[Records for this task]
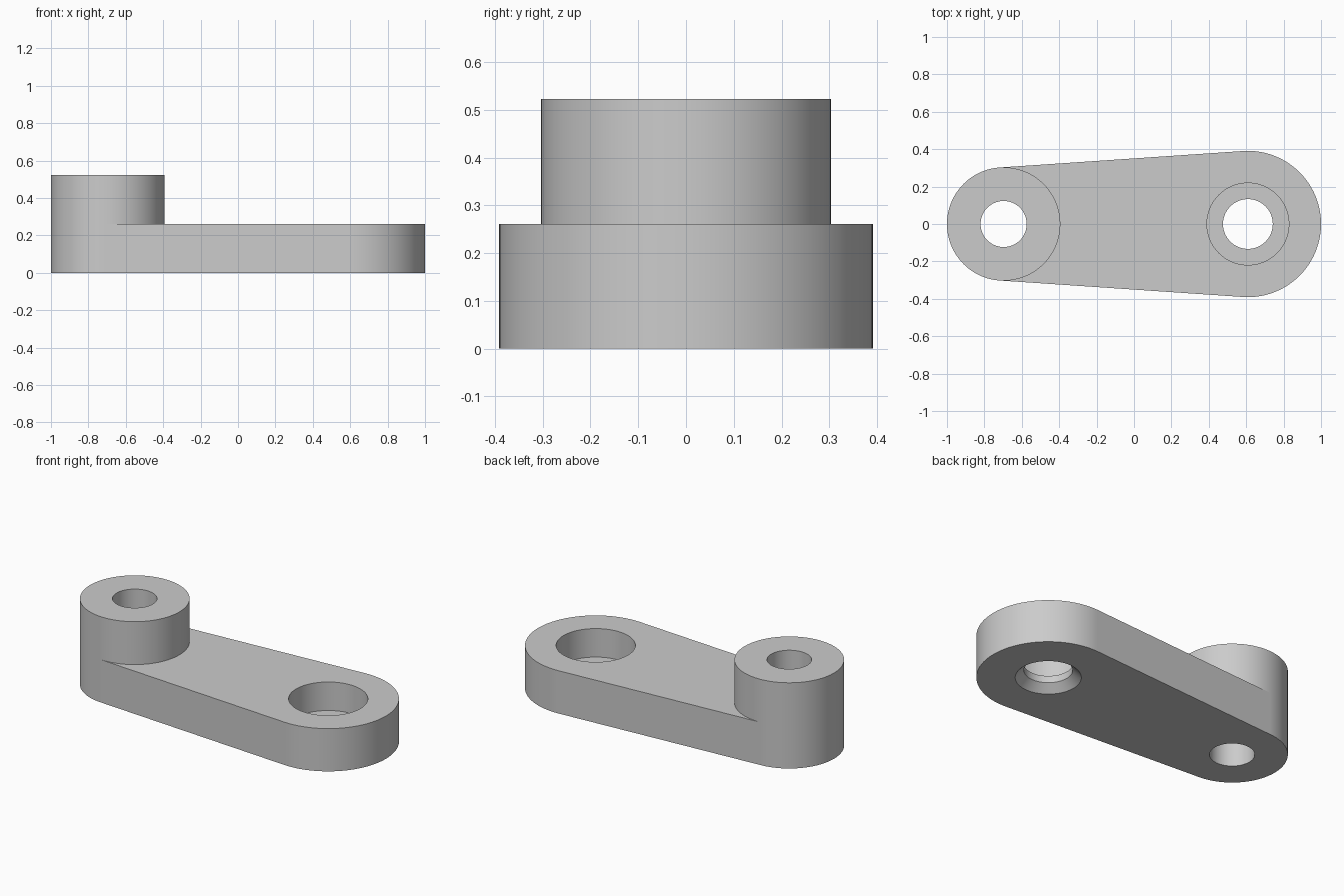
import bpy
import bmesh
from math import cos, sin, tau, radians

SEGMENTS = 128
SMALL_X, SMALL_R = -0.697, 0.303
LARGE_X, LARGE_R = 0.609, 0.391
ARM_TOP, BOSS_TOP = 0.261, 0.523

cube = bpy.data.objects.get("Cube")
if cube:
    bpy.data.objects.remove(cube, do_unlink=True)

steel = bpy.data.materials.new("plain grey")
steel.use_nodes = True
grey = (0.6, 0.6, 0.6, 1)
steel.diffuse_color = grey
steel.node_tree.nodes["Principled BSDF"].inputs["Base Color"].default_value = grey


def circle(x, r, keep=lambda c: True):
    angles = [tau * i / SEGMENTS for i in range(-SEGMENTS // 2, SEGMENTS // 2)]
    return [(x + r * cos(a), r * sin(a)) for a in angles if keep(cos(a))]


def make_object(name, bm):
    bmesh.ops.recalc_face_normals(bm, faces=bm.faces)
    mesh = bpy.data.meshes.new(name)
    bm.to_mesh(mesh)
    bm.free()
    mesh.materials.append(steel)
    obj = bpy.data.objects.new(name, mesh)
    bpy.context.collection.objects.link(obj)
    return obj


def loft(name, rings):
    """Solid through a stack of (outline, height) rings."""
    bm = bmesh.new()
    loops = [[bm.verts.new((x, y, z)) for x, y in pts] for pts, z in rings]
    for low, high in zip(loops, loops[1:]):
        n = len(low)
        for i in range(n):
            j = (i + 1) % n
            bm.faces.new((low[i], low[j], high[j], high[i]))
    bm.faces.new(loops[0])
    bm.faces.new(loops[-1])
    return make_object(name, bm)


def combine(target, other, operation):
    mod = target.modifiers.new(operation.lower(), "BOOLEAN")
    mod.operation = operation
    mod.solver = "EXACT"
    mod.object = other
    bpy.context.view_layer.objects.active = target
    bpy.ops.object.modifier_apply(modifier=mod.name)
    bpy.data.objects.remove(other, do_unlink=True)


# Tapered arm: two end arcs joined by tangent sides
lean = -(LARGE_R - SMALL_R) / (LARGE_X - SMALL_X)
large_arc = circle(LARGE_X, LARGE_R, lambda c: c >= lean)
small_arc = circle(SMALL_X, SMALL_R, lambda c: c < lean)
upper = [p for p in small_arc if p[1] > 0]
lower = [p for p in small_arc if p[1] <= 0]
outline = large_arc + upper + lower
arm = loft("lever_arm", [(outline, 0), (outline, ARM_TOP)])

# Raised boss on the small end
ring = circle(SMALL_X, SMALL_R)
combine(arm, loft("boss", [(ring, 0), (ring, BOSS_TOP)]), "UNION")

# Plain bore through the boss
bore = circle(SMALL_X, 0.123)
combine(arm, loft("boss_bore", [(bore, -0.1), (bore, 0.7)]), "DIFFERENCE")

# Stepped bore: chamfer below, narrow throat, wide counterbore above
steps = [(0.18, -0.1), (0.18, 0), (0.133, 0.045),
         (0.133, 0.087), (0.219, 0.087), (0.219, 0.4)]
cutter = loft("stepped_bore", [(circle(LARGE_X, r), z) for r, z in steps])
combine(arm, cutter, "DIFFERENCE")

# Smooth round walls, crisp edges
bpy.ops.object.select_all(action="DESELECT")
arm.select_set(True)
bpy.context.view_layer.objects.active = arm
bpy.ops.object.shade_smooth_by_angle(angle=radians(30))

[Instructions for the task] Only lines holding the word "objects" are wanted; list them all from the material.

[Solution for this task]
cube = bpy.data.objects.get("Cube")
    bpy.data.objects.remove(cube, do_unlink=True)
    obj = bpy.data.objects.new(name, mesh)
    bpy.context.collection.objects.link(obj)
    bpy.context.view_layer.objects.active = target
    bpy.data.objects.remove(other, do_unlink=True)
bpy.context.view_layer.objects.active = arm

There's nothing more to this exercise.